The Hyrtl Exhibit, currently on display at the Mütter Museum, is a collection of 138 human skulls originating largely from Central and Eastern Europe, and dating back to the later half of the 19th century. What distinguishes this particular assemblage of bone from any other dusty, museum-appropriated pile? Written on the forehead of each skull is a short list of facts about the person it belonged to: names, birth dates, causes of death, and basic characteristics. Some examples:
*Girolamo Zini, age 20, Rope-walker. Died of atlanto-axial dislocation (broken neck).
* Gianbattista Tozzi, age 24. Policeman, Died of stab wound in Florence.
* Julius Farkas, age 28. Protestant, soldier.

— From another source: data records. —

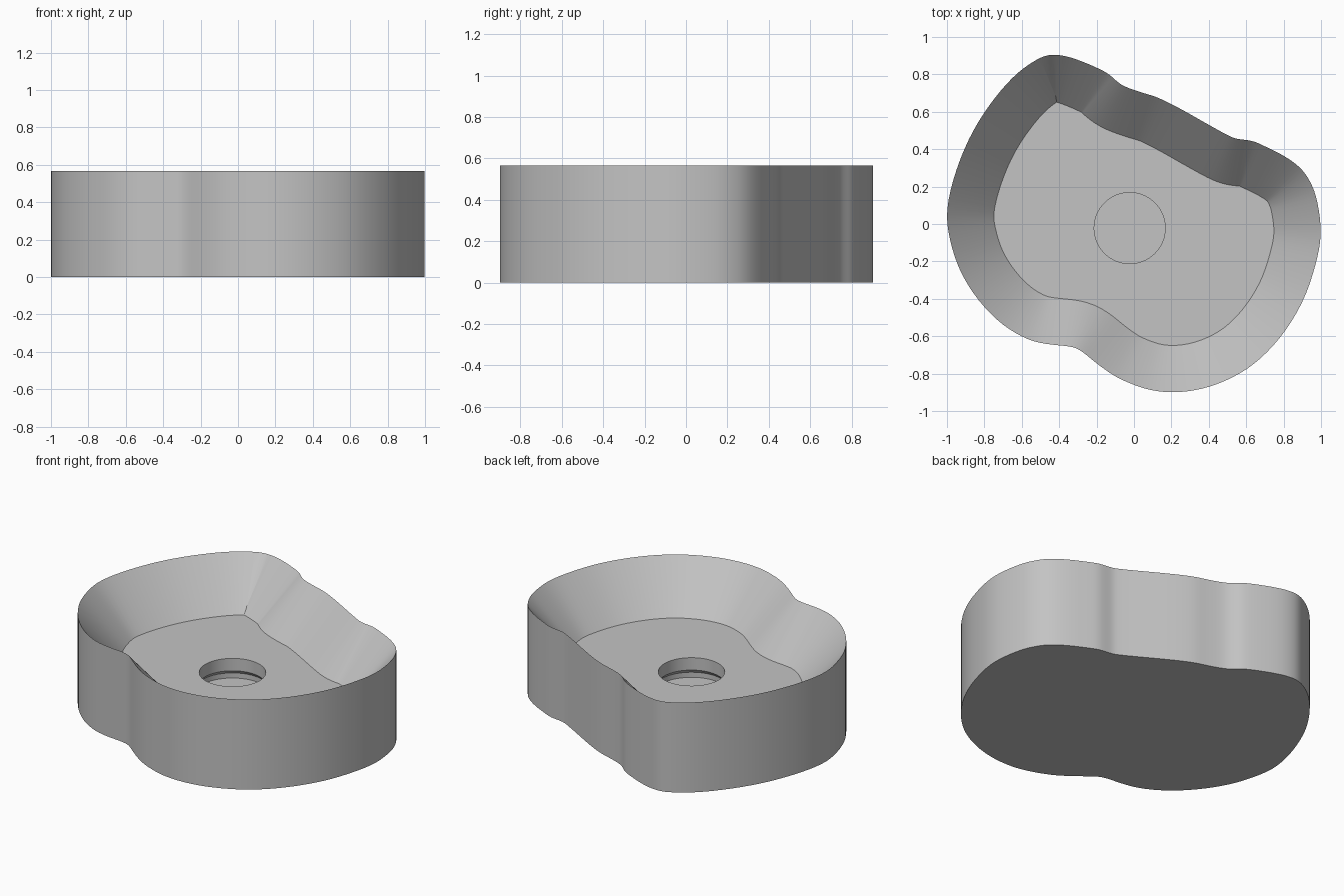
import bpy, bmesh, math
from mathutils import Vector

cube = bpy.data.objects.get("Cube")
if cube:
    bpy.data.objects.remove(cube, do_unlink=True)

HEIGHT, FLOOR, SLOPE = 0.567, 0.283, 0.25
HOLE_X, HOLE_Y = -0.023, -0.022
HOLE_SIDES, STEPS = 64, 4

# Outline of the dish, counter-clockwise from the back corner
OUTLINE = [
    (-.42, .905), (-.5, .89), (-.62, .81), (-.74, .68), (-.86, .5), (-.95, .29),
    (-1, .08), (-.985, -.08), (-.93, -.25), (-.83, -.41), (-.7, -.54),
    (-.56, -.62), (-.44, -.645), (-.34, -.655), (-.28, -.68), (-.2, -.745),
    (-.1, -.815), (0, -.86), (.1, -.89), (.22, -.9), (.36, -.882), (.5, -.833),
    (.64, -.75), (.78, -.61), (.9, -.42), (.97, -.22), (1, -.05), (.98, .12),
    (.945, .22), (.89, .3), (.8, .365), (.7, .415), (.63, .445), (.55, .455),
    (.5, .475), (.4, .53), (.25, .615), (.13, .675), (.05, .7), (-.05, .735),
    (-.1, .77), (-.14, .805), (-.22, .845), (-.33, .888)]


def spline(points):
    """Closed smooth curve through the points."""
    pts = [Vector(p) for p in points]
    n, out = len(pts), []
    for i in range(n):
        a, b, c, d = (pts[(i + k) % n] for k in (-1, 0, 1, 2))
        for s in range(STEPS):
            t = s / STEPS
            out.append(b + 0.5 * t * (c - a + t * (2 * a - 5 * b + 4 * c - d
                       + t * (3 * (b - c) + d - a))))
    return out


def relax(vectors, passes):
    n = len(vectors)
    for _ in range(passes):
        vectors = [(vectors[i - 1] + 2 * vectors[i] + vectors[(i + 1) % n]) / 4
                   for i in range(n)]
    return vectors


def inset(loop, dist):
    """Inward offset; points past a fold collapse onto the nearest clean one."""
    n = len(loop)
    normals = []
    for i in range(n):
        d = loop[(i + 1) % n] - loop[i - 1]
        normals.append(Vector((-d.y, d.x)).normalized())
    normals = relax(normals, 4)
    moved = [p + m.normalized() * dist for p, m in zip(loop, normals)]
    clean = [min((q - p).length for p in loop) > dist * 0.975 for q in moved]
    result = []
    for i in range(n):
        steps = (k for j in range(n // 2) for k in ((i + j) % n, i - j))
        result.append(moved[next((k for k in steps if clean[k]), i)])
    return result


def circle(radius):
    turn = 2 * math.pi / HOLE_SIDES
    return [Vector((HOLE_X + radius * math.cos(i * turn),
                    HOLE_Y + radius * math.sin(i * turn))) for i in range(HOLE_SIDES)]


def ring(bm, loop, z):
    return [bm.verts.new((p.x, p.y, z)) for p in loop]


def skin(bm, low, high):
    n = len(low)
    for i in range(n):
        j = (i + 1) % n
        bm.faces.new((low[i], low[j], high[j], high[i]))


bm = bmesh.new()

# Outer wall, base and sloping inner wall
outer = relax(spline(OUTLINE), 2)
base = ring(bm, outer, 0)
rim = ring(bm, outer, HEIGHT)
floor = ring(bm, inset(outer, SLOPE), FLOOR)
bm.faces.new(base[::-1])
skin(bm, base, rim)
skin(bm, rim, floor)

# Round socket with a slightly wider pocket at the bottom
profile = [(.19, FLOOR), (.19, .205), (.21, .182), (.21, .15)]
socket = [ring(bm, circle(r), z) for r, z in profile]
for upper, lower in zip(socket, socket[1:]):
    skin(bm, upper, lower)
bm.faces.new(socket[-1])

# Flat floor between the inner wall and the socket
bmesh.ops.remove_doubles(bm, verts=bm.verts[:], dist=0.0005)
edges = [e for e in bm.edges if e.is_boundary]
bmesh.ops.triangle_fill(bm, use_beauty=True, use_dissolve=False, edges=edges,
                        normal=(0, 0, 1))
bmesh.ops.recalc_face_normals(bm, faces=bm.faces[:])

mesh = bpy.data.meshes.new("dish")
bm.to_mesh(mesh)
bm.free()
dish = bpy.data.objects.new("dish", mesh)
bpy.context.scene.collection.objects.link(dish)

# Plain grey material
grey = bpy.data.materials.new("light grey")
grey.use_nodes = True
colour = (0.55, 0.55, 0.55, 1)
grey.diffuse_color = colour
grey.node_tree.nodes["Principled BSDF"].inputs["Base Color"].default_value = colour
mesh.materials.append(grey)

bpy.ops.object.select_all(action='DESELECT')
dish.select_set(True)
bpy.context.view_layer.objects.active = dish
bpy.ops.object.shade_smooth_by_angle(angle=math.radians(20))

Suicide by gunshot wound of the heart, because of weariness of life.
* Geza Uirmeny, 80; Reformist, herdsman. At age 70 attempted suicide by cutting his throat. Wound not fatal. Lived until 80 without melancholy.
Finding herself inspired by the exhibit, visual artist Jeanne Kelly launched an ambitious Kickstarter project aimed at recreating the lives and stories behind each skull. To begin, she used a combination of computer graphics, high-tech scans, and digital imaging to visually reconstruct each person as she imagined they would have existed in real life:
The two dimensional reconstructions stand alone as works in their own right, becoming another form of artifact. As well as expanding our understanding of the sources they grew from, this deeper understanding allows us to see these artifacts as more than objects. We begin to see them people, as our fellow human beings.
These images will be accompanied by a series of miniature, three dimensional sculptures, crafted using the process of stereolithography.
But Jeanne’s imaginative investigation and recreation of the Hyrtl skulls doesn’t stop with their physical reconstruction:
My concept evolved over the months to include a fictional narrative that intertwines the true identities of the eight individuals I’m reconstructing. In this fiction, each of the characters are connected to at least two other characters. The narrative will be told visually with small dioramas. Each diorama will illustrate a connection between the individuals, as well as illustrate the facts we know from the writing on the skulls.
When she’s completed the dioramas, she will divide them by subject and scene, and arrange them on a circular platform for display. Each diorama will be placed inside a closed box with an attached view finder, and illumination provided by a set of small, interior lights. This platform will then be manually rotated by the viewer using a basic gear and crank mechanism.
The sheer breadth of Jeanne’s project is awe inspiring, let alone the fact that the entire idea was seeded from a single, unsuspecting trip to a local museum. Speaks volumes for the value of public art in furthering our collective, creative dialogue, and I’m excited to see what comes of such a wildly imaginative undertaking.